--- To do ---
Please output exactly the part of the records below that opens with the line containing "opening(left, 'lowerWindow', 0.25, 0.35, 0.08, 0.123, 2);" and closes with the line containing "const rp = [[0.428, EAVE], [ZR, RIDGE", both lines included, and nothing else.

--- Supplied material ---
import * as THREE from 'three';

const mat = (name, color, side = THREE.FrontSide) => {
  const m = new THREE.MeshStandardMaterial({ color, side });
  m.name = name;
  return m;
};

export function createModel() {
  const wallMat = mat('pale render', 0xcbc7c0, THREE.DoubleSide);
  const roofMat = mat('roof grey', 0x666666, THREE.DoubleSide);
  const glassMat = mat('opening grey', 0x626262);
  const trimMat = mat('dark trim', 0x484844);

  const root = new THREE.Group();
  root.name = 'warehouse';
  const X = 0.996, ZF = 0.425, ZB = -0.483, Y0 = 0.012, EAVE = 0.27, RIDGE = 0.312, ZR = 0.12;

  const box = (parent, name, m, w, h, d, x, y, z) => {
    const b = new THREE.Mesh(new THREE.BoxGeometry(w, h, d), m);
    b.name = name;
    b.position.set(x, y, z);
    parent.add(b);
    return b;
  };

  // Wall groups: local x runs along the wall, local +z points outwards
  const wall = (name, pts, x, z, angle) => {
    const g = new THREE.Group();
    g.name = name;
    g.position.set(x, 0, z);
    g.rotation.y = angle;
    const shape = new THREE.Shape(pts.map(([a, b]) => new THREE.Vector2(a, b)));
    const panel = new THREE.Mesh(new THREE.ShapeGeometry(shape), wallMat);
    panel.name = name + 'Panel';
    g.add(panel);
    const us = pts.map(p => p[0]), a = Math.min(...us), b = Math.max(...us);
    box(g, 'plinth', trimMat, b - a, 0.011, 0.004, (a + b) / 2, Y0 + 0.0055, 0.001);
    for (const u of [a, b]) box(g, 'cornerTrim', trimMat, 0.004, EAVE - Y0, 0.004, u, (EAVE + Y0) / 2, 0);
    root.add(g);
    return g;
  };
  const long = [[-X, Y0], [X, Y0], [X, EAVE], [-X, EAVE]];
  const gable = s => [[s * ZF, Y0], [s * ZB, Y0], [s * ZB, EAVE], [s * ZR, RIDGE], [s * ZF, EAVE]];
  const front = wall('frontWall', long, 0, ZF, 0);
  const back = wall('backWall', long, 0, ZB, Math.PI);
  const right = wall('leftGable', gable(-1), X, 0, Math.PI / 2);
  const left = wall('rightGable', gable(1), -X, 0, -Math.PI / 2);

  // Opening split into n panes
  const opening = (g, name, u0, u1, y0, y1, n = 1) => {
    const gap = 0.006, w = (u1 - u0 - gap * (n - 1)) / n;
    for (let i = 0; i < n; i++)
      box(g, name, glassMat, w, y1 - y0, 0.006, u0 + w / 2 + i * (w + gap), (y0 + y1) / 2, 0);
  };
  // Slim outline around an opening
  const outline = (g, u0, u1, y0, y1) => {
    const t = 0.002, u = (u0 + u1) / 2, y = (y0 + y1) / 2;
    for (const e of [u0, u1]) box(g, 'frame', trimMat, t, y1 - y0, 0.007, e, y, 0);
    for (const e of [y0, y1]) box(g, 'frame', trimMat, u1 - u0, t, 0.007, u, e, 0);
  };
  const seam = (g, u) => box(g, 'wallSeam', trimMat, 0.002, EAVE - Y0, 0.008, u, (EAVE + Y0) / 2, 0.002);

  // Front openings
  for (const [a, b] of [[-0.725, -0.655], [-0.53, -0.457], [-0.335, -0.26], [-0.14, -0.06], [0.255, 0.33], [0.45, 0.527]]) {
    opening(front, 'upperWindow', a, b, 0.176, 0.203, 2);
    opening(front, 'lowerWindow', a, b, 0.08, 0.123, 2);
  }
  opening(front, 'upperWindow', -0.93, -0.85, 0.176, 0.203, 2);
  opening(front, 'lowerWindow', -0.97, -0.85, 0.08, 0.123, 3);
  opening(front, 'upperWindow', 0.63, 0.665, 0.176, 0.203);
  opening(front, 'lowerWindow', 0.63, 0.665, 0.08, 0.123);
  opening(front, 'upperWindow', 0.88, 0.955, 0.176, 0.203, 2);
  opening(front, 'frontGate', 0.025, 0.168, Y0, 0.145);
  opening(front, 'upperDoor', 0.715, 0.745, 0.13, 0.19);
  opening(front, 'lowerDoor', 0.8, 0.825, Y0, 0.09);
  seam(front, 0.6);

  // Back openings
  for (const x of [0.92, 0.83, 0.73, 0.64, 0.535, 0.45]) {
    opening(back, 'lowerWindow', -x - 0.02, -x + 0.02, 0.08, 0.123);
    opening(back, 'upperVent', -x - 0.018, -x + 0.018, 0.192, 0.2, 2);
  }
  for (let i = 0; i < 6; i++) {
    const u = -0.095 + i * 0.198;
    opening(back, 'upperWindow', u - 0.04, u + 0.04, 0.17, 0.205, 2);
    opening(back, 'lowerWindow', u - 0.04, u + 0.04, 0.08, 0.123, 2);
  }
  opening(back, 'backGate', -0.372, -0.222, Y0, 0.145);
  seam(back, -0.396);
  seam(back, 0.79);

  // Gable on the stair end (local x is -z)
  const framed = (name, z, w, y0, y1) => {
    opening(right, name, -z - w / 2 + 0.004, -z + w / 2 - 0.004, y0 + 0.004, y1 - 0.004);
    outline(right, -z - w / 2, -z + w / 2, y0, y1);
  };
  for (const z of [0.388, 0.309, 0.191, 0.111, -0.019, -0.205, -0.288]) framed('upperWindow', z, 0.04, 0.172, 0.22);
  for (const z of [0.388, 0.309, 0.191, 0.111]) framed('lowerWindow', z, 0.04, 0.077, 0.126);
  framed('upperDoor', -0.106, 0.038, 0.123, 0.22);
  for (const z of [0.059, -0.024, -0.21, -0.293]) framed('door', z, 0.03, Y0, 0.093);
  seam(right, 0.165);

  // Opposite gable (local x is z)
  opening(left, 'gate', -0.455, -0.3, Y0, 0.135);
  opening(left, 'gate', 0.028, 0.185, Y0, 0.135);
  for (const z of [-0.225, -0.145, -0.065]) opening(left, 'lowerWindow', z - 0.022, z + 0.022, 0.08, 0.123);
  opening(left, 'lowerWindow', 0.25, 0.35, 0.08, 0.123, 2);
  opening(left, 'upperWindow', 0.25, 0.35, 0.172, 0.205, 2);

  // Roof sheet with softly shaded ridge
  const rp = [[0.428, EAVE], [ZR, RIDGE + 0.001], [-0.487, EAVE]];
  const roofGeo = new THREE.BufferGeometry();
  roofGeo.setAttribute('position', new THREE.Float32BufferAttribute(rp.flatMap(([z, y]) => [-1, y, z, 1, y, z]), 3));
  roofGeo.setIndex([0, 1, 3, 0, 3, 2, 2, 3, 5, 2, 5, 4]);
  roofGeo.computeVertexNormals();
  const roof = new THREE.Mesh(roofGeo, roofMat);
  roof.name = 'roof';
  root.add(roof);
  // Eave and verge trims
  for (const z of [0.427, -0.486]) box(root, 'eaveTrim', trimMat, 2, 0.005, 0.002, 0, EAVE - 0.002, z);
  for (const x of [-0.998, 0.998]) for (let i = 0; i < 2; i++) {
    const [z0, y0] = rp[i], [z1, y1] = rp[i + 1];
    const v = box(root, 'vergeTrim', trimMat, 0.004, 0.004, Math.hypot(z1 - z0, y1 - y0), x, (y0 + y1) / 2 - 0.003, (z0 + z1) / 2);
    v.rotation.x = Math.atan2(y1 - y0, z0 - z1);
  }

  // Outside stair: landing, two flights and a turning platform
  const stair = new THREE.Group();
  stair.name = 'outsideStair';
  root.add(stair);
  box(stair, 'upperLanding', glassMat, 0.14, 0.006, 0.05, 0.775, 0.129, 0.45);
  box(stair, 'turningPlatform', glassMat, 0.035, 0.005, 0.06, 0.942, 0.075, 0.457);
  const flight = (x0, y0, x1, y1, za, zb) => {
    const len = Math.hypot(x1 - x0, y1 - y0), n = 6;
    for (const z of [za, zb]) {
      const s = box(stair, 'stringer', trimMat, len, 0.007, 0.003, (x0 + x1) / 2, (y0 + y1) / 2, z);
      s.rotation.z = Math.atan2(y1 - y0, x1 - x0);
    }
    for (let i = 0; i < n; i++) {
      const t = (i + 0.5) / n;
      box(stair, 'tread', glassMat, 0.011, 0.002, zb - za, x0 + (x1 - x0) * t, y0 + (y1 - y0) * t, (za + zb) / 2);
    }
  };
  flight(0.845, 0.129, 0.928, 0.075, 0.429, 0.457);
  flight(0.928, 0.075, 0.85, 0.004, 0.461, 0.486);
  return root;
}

--

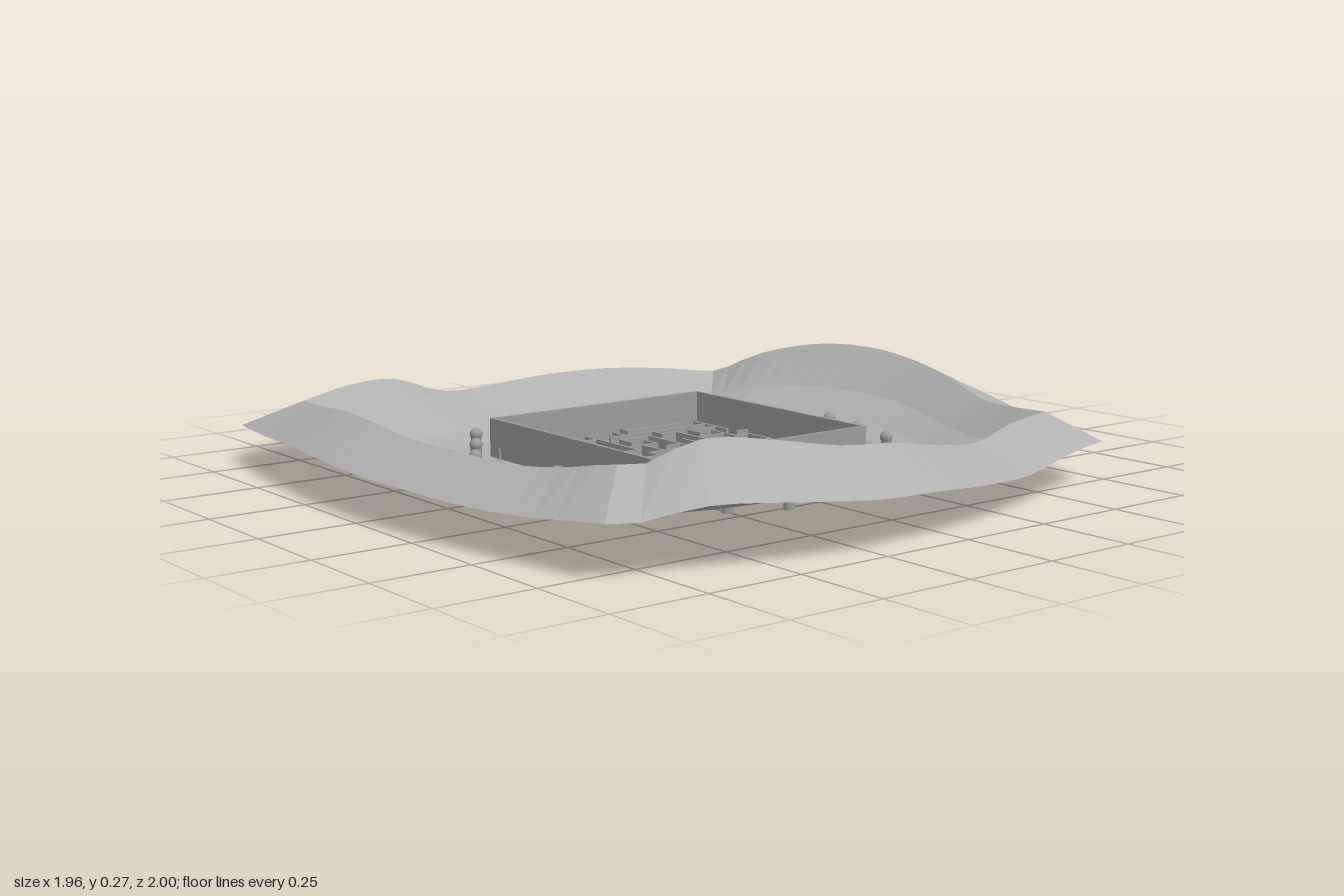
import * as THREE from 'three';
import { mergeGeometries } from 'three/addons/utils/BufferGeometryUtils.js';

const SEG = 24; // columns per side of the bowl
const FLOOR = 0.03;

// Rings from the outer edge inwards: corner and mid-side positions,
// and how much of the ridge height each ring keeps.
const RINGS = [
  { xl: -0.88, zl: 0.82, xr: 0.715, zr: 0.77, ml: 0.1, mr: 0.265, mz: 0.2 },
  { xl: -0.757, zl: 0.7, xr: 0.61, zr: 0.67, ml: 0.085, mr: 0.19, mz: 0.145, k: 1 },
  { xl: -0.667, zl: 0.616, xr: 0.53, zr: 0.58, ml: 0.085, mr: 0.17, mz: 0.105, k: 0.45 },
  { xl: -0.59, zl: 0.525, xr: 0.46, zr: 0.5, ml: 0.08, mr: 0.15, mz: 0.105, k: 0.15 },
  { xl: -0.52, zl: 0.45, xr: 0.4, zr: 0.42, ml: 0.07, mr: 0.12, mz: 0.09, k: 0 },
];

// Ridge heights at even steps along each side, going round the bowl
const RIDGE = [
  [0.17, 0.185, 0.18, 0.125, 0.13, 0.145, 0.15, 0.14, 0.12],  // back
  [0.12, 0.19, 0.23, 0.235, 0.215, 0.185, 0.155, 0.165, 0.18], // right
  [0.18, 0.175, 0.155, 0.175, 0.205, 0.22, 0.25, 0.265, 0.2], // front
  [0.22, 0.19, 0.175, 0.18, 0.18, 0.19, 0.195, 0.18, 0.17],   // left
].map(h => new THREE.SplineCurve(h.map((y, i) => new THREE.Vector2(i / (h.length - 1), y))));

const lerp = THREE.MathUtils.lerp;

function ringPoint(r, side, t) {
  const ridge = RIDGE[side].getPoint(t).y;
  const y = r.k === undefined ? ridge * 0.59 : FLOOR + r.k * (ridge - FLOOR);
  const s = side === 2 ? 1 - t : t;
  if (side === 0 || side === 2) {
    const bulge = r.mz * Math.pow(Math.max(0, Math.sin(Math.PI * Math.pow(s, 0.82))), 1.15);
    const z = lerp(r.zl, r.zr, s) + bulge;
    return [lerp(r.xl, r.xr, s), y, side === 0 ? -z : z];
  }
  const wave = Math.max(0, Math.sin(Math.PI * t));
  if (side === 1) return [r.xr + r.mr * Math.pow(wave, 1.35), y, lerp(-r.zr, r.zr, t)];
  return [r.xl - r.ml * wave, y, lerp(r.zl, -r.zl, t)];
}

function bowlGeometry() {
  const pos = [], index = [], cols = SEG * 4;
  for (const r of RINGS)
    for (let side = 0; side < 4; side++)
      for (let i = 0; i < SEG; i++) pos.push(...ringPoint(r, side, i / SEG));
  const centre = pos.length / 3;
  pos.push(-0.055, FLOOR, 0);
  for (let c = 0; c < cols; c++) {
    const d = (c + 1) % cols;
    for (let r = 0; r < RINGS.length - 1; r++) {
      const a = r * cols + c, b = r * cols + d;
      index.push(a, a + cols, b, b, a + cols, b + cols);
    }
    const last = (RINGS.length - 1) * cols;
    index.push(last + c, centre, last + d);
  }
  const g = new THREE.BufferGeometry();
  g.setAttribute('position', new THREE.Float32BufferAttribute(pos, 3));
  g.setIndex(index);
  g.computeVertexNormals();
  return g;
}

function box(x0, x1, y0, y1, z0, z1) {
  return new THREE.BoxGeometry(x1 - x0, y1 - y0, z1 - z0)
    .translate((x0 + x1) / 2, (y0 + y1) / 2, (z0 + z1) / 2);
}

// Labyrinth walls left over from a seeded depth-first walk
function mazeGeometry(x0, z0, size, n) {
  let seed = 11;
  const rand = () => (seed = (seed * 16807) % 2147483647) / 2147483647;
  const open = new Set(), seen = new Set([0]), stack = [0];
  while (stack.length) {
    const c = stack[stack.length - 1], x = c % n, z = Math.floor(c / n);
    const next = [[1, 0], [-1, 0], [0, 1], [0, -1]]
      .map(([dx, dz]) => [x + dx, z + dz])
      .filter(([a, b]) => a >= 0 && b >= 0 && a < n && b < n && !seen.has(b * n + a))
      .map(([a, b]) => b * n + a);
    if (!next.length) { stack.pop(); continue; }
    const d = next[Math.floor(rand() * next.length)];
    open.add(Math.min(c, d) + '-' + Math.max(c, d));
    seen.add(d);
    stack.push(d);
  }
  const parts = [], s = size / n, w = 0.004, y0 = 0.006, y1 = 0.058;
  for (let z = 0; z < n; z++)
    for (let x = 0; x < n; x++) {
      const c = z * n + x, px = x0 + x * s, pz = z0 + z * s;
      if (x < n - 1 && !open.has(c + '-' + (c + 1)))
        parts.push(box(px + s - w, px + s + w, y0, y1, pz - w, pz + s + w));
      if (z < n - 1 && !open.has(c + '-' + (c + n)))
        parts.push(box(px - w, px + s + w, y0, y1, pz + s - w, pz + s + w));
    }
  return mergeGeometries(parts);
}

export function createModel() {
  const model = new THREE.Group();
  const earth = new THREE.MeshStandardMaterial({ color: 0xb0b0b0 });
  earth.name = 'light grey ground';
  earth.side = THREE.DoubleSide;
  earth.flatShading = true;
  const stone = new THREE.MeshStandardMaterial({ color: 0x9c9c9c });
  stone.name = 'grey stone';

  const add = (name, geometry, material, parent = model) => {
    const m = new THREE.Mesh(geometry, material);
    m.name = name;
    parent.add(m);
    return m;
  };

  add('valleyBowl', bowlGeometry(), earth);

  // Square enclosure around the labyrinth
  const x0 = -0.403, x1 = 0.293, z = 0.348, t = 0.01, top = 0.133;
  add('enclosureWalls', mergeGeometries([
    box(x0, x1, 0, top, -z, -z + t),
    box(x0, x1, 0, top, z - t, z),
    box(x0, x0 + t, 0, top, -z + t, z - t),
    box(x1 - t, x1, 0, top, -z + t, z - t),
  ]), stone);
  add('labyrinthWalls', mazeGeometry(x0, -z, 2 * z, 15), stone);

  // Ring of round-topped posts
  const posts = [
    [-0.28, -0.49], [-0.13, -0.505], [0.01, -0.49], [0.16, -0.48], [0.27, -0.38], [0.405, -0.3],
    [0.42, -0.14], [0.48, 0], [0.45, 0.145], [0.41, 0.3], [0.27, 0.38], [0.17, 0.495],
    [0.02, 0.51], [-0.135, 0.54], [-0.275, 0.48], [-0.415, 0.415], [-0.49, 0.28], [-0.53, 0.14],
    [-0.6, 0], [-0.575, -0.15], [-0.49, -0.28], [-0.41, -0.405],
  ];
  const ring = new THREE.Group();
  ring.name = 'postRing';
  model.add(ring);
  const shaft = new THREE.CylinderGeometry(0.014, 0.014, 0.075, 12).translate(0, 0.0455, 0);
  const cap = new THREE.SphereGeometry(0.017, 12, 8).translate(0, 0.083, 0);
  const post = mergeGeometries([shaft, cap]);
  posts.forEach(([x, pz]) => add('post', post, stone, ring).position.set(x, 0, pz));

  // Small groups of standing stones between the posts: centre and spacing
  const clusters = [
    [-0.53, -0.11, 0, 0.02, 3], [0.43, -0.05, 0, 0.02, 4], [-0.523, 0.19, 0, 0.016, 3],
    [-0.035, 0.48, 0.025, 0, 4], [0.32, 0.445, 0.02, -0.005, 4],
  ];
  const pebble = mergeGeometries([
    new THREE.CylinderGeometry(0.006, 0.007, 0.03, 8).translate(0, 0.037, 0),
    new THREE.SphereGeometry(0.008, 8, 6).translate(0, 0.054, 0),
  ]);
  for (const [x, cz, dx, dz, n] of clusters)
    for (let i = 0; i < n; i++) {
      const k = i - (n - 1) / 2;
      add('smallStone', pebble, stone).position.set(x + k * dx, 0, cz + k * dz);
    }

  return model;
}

--- Response to this task ---
  opening(left, 'lowerWindow', 0.25, 0.35, 0.08, 0.123, 2);
  opening(left, 'upperWindow', 0.25, 0.35, 0.172, 0.205, 2);

  // Roof sheet with softly shaded ridge
  const rp = [[0.428, EAVE], [ZR, RIDGE + 0.001], [-0.487, EAVE]];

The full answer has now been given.